Just after Manchester United's second goal at the Emirates on Saturday, the camera, as always, picked out Arsene Wenger.
He was fuming. It was the classic Wenger face of thunder as he muttered to himself, no doubt about the ghastly naivety of his team's defending.
The Gunners had conspired to leave Nacho Monreal in a 2 v 1 with Wayne Rooney and Angel Di Maria, resulting in the inevitable.
As Wenger fumed, it was hard to rationalise his perspective. We've seen this situation time and time again with Arsenal. The only constant in this pattern of fragility is him, but still his anger was palpable.
Worryingly, the situation was summed up with great clarity by co-owner Alisher Usmanov on CNBC, who said: "I know as you age it is more difficult, more challenging to accept one's mistakes. Potential of the team is there, but there is no critical evaluation of mistakes and their admittance.
"Because not a single genius can retain its level when he does not admit own mistakes.
"Only when you admit your mistakes you rid of them. I wish this for my club.
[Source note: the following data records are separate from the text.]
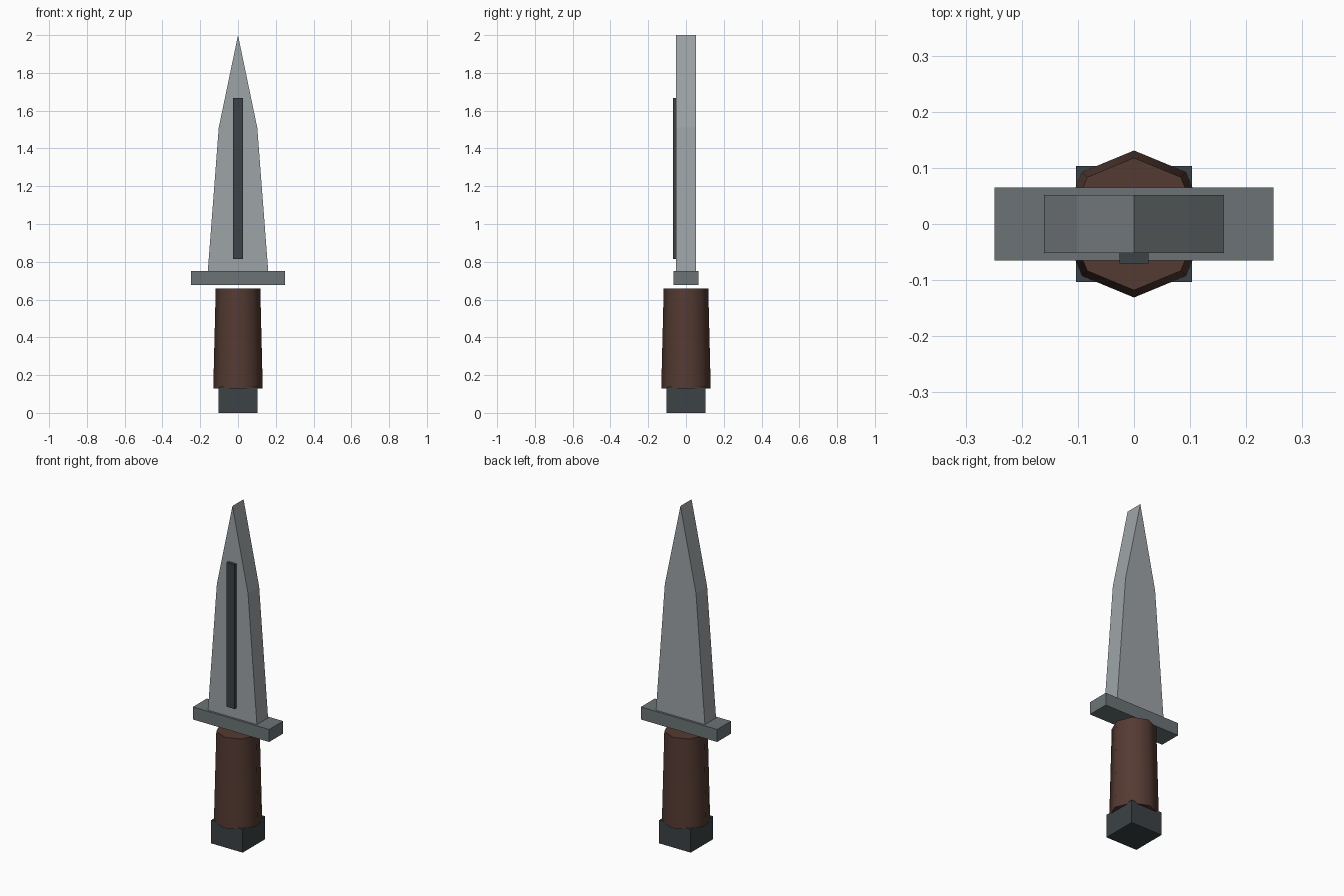
import bpy
import bmesh
from math import radians

if "Cube" in bpy.data.objects:
    bpy.data.objects.remove(bpy.data.objects["Cube"])


def material(name, rgb):
    m = bpy.data.materials.new(name)
    m.diffuse_color = (*rgb, 1)
    m.use_nodes = True
    m.node_tree.nodes["Principled BSDF"].inputs["Base Color"].default_value = m.diffuse_color
    return m


STEEL = material("steel", (0.34, 0.37, 0.385))
GUNMETAL = material("gunmetal", (0.15, 0.175, 0.18))
DARK = material("dark_metal", (0.045, 0.055, 0.06))
LEATHER = material("leather", (0.09, 0.043, 0.032))


def box(name, x, y, z, mat):
    """Box from (min, max) ranges."""
    ranges = (x, y, z)
    bpy.ops.mesh.primitive_cube_add(size=1, location=[sum(r) / 2 for r in ranges])
    ob = bpy.context.object
    ob.name = name
    ob.scale = [r[1] - r[0] for r in ranges]
    bpy.ops.object.transform_apply(location=False, rotation=False, scale=True)
    ob.data.materials.append(mat)
    return ob


# Blade: flat outline extruded through its thickness
half = [(0.16, 0.75), (0.102, 1.51)]
outline = half + [(0, 2.0)] + [(-x, z) for x, z in reversed(half)]
bm = bmesh.new()
face = bm.faces.new([bm.verts.new((x, -0.052, z)) for x, z in outline])
extruded = bmesh.ops.extrude_face_region(bm, geom=[face])["geom"]
bmesh.ops.translate(bm, vec=(0, 0.104, 0),
                    verts=[g for g in extruded if isinstance(g, bmesh.types.BMVert)])
bmesh.ops.recalc_face_normals(bm, faces=bm.faces)
mesh = bpy.data.meshes.new("blade")
bm.to_mesh(mesh)
bm.free()
blade = bpy.data.objects.new("blade", mesh)
mesh.materials.append(STEEL)
bpy.context.collection.objects.link(blade)

# Dark strip on the front of the blade
box("blade_strip", (-0.026, 0.026), (-0.07, -0.045), (0.815, 1.667), DARK)

# Cross guard and square pommel
box("guard", (-0.249, 0.249), (-0.065, 0.065), (0.678, 0.752), GUNMETAL)
box("pommel", (-0.103, 0.103), (-0.103, 0.103), (0, 0.137), DARK)

# Tapered eight-sided grip with points on the axes
bpy.ops.mesh.primitive_cone_add(vertices=8, radius1=0.131, radius2=0.118,
                                depth=0.53, location=(0, 0, 0.393))
grip = bpy.context.object
grip.name = "grip"
grip.data.materials.append(LEATHER)
bpy.ops.object.shade_smooth_by_angle(angle=radians(60))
Nothing wrong, but we just repeat same results year by year."
Usmanov has a 30pc stake in the club, but no seat on the board, so it's hard to know what his comments mean for Wenger.
And perhaps he's simply trying to ride the wave increasing dissatisfaction all the way to the boardroom.
But it's starting to feel like the endgame for Wenger.
The startling part is that a man so brilliant, who built a glorious back four which propelled his Invincibles, can't seem to fix the blindingly obvious.